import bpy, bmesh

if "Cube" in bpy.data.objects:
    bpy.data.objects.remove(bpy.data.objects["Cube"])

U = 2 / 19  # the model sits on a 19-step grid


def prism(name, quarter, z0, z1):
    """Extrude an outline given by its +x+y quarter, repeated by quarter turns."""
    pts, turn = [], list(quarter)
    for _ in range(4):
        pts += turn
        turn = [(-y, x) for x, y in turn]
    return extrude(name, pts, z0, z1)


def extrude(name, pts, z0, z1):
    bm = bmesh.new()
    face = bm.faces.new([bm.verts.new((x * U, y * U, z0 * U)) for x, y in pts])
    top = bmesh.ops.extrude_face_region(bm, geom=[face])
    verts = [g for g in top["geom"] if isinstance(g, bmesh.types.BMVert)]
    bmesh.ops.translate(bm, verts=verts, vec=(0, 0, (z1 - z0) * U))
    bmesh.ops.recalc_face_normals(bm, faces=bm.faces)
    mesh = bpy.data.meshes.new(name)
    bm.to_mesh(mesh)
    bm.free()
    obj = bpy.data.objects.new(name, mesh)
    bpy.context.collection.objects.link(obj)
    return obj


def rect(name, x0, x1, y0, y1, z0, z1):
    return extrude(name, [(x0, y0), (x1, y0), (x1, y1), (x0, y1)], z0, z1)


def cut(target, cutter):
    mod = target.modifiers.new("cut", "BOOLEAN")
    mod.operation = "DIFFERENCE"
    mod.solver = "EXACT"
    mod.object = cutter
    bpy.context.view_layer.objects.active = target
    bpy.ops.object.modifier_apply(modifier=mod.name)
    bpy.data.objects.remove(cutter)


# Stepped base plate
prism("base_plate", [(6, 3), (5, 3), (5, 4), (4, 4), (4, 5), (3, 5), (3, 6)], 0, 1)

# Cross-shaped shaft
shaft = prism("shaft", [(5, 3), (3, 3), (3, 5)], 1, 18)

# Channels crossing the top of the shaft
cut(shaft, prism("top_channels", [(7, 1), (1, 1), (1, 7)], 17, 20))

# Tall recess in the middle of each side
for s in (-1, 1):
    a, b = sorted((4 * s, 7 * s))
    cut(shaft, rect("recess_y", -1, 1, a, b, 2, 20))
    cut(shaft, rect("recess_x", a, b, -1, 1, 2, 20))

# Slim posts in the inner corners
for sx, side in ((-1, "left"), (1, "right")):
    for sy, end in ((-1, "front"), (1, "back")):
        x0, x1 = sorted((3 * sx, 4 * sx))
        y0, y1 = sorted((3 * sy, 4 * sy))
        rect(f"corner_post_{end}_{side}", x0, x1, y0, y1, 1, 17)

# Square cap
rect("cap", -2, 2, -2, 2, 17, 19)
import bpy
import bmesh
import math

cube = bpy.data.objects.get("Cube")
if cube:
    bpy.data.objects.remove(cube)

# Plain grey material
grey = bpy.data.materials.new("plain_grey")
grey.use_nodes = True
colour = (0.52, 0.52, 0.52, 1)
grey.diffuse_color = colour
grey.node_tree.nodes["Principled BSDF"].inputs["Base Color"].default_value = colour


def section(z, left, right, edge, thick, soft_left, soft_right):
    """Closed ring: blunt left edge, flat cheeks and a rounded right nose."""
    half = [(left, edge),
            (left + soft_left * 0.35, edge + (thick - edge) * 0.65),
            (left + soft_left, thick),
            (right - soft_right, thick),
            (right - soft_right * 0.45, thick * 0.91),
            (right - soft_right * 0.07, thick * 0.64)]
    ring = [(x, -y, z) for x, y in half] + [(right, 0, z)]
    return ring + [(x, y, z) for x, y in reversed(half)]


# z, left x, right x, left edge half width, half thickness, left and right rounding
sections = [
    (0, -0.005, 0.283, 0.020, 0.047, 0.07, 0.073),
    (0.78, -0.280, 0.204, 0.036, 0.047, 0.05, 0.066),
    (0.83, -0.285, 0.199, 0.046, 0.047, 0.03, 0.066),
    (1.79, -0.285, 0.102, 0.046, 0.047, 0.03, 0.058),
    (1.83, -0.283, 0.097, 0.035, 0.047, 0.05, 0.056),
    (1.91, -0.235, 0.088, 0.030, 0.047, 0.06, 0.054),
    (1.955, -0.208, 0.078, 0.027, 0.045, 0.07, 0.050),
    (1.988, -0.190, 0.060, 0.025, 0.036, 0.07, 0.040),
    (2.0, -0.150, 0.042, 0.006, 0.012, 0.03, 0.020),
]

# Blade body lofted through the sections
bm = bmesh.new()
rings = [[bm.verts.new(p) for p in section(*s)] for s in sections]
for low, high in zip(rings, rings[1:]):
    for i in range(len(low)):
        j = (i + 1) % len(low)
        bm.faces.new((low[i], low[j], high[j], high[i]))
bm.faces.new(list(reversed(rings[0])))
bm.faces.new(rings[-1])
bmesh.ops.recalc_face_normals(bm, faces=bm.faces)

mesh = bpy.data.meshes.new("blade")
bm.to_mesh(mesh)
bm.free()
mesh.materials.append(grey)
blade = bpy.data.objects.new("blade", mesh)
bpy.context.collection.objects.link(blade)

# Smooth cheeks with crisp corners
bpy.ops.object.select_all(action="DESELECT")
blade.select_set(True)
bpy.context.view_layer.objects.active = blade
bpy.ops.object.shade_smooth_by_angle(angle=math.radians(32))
****************************************
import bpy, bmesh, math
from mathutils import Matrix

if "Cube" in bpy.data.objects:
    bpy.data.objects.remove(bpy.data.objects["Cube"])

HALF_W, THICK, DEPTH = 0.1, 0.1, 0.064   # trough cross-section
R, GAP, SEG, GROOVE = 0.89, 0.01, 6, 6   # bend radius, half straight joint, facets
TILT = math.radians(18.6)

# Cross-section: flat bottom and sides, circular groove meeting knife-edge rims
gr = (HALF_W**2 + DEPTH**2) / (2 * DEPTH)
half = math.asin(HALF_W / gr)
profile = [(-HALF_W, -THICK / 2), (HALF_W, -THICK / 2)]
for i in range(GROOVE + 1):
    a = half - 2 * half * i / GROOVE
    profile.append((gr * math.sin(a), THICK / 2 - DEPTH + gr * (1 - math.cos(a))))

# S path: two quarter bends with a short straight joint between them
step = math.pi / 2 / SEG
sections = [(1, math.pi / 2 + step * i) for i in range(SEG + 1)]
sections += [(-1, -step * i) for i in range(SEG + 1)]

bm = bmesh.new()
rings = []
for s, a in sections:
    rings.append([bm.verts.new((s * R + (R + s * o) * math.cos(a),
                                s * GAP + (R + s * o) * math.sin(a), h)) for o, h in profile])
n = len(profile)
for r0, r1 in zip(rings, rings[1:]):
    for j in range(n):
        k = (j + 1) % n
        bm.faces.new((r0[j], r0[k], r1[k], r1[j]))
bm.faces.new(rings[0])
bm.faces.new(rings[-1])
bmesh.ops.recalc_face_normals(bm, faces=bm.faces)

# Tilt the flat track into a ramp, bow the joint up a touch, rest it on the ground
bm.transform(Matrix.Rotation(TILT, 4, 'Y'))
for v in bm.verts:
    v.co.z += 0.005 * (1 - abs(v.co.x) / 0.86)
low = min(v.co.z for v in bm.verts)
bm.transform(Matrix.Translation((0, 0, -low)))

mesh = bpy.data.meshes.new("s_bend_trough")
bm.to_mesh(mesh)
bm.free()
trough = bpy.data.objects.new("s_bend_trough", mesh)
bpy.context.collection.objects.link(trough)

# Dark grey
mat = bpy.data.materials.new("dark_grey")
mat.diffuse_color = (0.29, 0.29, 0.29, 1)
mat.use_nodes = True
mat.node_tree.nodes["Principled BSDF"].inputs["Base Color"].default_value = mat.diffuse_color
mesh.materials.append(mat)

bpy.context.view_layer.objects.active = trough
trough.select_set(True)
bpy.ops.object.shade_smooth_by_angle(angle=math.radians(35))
****************************************
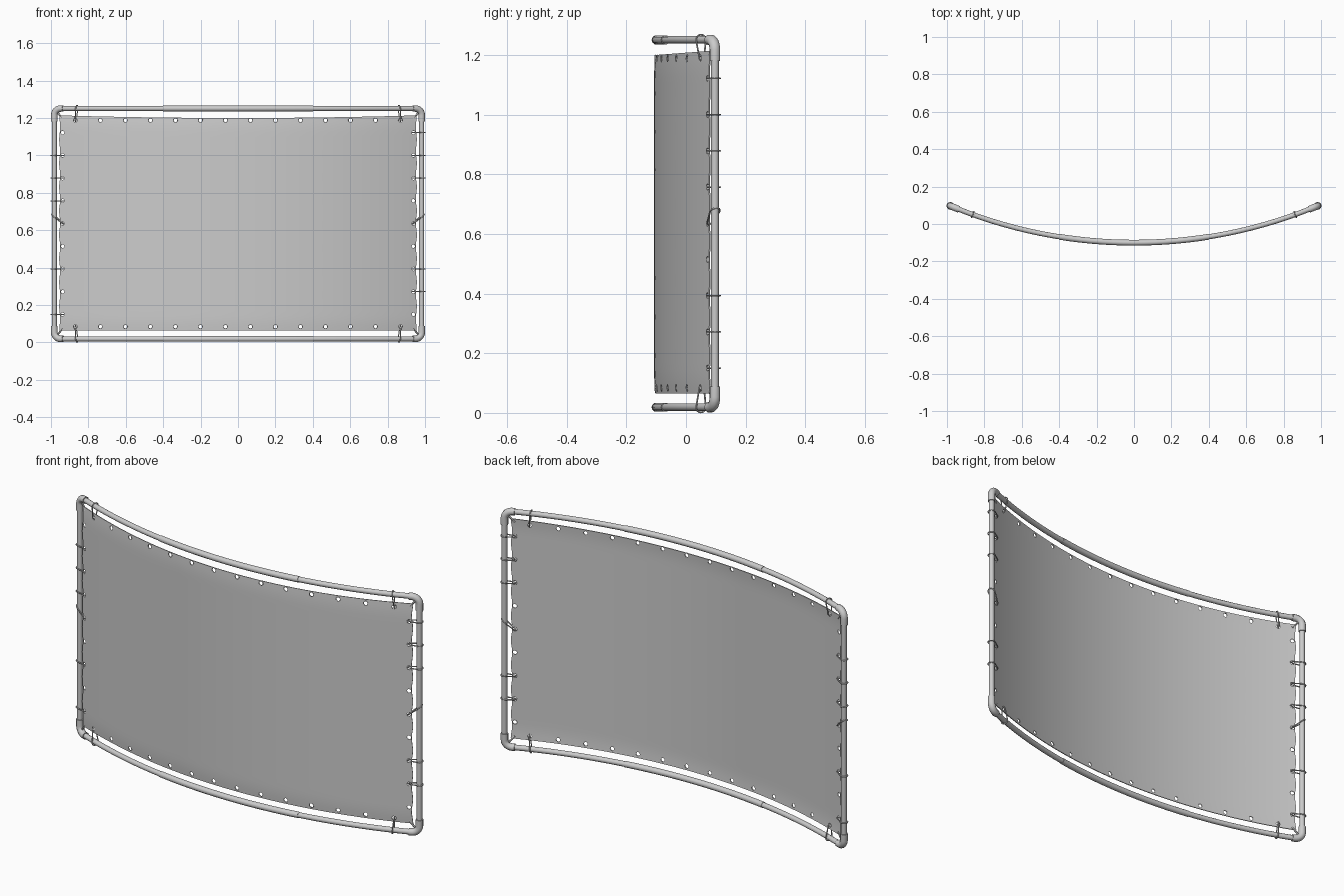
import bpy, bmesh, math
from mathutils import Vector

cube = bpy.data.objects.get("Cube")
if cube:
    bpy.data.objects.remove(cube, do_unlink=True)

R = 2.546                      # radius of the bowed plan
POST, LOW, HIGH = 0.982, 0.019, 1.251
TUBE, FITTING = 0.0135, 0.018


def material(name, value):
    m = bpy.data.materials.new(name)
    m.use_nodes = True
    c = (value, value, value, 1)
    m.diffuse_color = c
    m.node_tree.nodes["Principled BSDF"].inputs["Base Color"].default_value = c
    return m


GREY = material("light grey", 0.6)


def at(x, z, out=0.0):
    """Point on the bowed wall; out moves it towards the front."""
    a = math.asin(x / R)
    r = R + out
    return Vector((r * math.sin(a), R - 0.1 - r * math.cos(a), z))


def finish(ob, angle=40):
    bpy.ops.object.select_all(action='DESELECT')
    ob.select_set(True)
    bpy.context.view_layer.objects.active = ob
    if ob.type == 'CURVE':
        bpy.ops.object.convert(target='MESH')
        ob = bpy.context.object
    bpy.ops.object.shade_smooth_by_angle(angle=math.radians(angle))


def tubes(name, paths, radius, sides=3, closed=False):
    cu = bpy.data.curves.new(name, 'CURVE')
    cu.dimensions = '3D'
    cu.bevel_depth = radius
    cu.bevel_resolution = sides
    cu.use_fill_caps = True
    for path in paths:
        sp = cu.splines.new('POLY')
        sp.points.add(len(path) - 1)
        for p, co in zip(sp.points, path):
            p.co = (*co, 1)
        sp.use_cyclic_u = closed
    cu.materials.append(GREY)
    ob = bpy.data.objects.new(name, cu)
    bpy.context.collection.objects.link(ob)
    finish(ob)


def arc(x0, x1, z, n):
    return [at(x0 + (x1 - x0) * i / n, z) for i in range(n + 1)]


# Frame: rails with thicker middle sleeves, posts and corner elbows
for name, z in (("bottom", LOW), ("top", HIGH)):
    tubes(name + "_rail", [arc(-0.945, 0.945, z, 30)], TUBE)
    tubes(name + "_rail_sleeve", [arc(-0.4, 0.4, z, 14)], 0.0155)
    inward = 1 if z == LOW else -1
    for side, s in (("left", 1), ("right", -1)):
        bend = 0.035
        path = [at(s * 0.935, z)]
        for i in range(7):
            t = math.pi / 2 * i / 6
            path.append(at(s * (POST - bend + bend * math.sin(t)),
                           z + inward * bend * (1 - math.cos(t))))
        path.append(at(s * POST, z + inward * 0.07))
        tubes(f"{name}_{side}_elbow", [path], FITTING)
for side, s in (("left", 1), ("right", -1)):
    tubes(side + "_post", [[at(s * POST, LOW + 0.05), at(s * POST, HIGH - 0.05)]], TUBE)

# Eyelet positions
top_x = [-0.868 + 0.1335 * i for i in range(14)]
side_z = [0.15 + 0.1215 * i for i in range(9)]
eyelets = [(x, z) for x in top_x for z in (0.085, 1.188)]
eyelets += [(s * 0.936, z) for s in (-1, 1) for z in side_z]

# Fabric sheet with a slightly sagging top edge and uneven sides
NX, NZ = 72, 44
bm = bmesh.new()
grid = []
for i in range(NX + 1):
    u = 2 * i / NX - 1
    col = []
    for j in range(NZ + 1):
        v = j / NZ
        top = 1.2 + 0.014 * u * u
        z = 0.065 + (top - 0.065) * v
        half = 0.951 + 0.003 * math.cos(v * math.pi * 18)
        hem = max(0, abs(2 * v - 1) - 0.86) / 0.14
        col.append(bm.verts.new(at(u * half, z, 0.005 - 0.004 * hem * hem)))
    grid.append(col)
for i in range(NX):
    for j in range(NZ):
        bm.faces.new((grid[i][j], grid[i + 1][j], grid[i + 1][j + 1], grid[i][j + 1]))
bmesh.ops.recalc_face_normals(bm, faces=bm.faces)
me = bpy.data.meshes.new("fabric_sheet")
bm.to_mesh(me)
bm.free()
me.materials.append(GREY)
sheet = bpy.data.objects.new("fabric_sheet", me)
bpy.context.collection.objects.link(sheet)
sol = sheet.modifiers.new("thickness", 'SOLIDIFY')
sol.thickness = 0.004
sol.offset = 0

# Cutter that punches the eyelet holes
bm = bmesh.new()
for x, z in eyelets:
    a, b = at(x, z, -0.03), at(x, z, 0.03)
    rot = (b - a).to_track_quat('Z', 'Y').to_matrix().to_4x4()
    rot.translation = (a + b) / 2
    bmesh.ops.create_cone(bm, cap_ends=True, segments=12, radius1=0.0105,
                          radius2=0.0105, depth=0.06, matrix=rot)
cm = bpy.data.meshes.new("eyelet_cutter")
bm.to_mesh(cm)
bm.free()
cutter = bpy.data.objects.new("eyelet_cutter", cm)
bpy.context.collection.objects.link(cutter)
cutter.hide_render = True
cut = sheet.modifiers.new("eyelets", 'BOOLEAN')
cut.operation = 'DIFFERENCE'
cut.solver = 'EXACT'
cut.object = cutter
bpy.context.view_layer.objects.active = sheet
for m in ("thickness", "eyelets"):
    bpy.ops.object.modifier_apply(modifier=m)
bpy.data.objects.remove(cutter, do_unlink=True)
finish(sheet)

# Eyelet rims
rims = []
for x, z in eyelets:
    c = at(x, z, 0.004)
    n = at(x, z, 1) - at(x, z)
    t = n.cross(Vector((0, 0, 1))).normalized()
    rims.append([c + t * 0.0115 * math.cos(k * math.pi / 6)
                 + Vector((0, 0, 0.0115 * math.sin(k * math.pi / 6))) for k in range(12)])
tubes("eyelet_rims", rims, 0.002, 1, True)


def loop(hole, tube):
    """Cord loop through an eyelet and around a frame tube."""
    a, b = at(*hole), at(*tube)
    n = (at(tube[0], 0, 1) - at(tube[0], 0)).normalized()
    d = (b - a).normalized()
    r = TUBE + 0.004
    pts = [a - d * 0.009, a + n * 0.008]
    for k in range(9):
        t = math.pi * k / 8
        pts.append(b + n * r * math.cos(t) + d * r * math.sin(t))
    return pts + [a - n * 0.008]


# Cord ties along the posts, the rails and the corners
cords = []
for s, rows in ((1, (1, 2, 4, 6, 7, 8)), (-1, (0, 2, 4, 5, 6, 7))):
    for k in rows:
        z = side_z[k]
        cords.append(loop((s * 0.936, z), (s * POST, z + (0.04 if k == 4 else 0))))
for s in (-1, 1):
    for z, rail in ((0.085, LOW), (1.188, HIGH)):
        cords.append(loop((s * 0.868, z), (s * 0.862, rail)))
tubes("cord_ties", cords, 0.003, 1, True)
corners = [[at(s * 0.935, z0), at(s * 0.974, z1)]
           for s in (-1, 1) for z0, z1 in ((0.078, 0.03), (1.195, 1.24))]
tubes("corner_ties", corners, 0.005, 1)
****************************************
> _ACTIVITY_
Could you return exactly the lines above from the line with "t = n.cross(Vector((0, 0, 1))).normalized()" to the line with "r = TUBE + 0.004", both included, and nothing else?

> _RESULT_
    t = n.cross(Vector((0, 0, 1))).normalized()
    rims.append([c + t * 0.0115 * math.cos(k * math.pi / 6)
                 + Vector((0, 0, 0.0115 * math.sin(k * math.pi / 6))) for k in range(12)])
tubes("eyelet_rims", rims, 0.002, 1, True)


def loop(hole, tube):
    """Cord loop through an eyelet and around a frame tube."""
    a, b = at(*hole), at(*tube)
    n = (at(tube[0], 0, 1) - at(tube[0], 0)).normalized()
    d = (b - a).normalized()
    r = TUBE + 0.004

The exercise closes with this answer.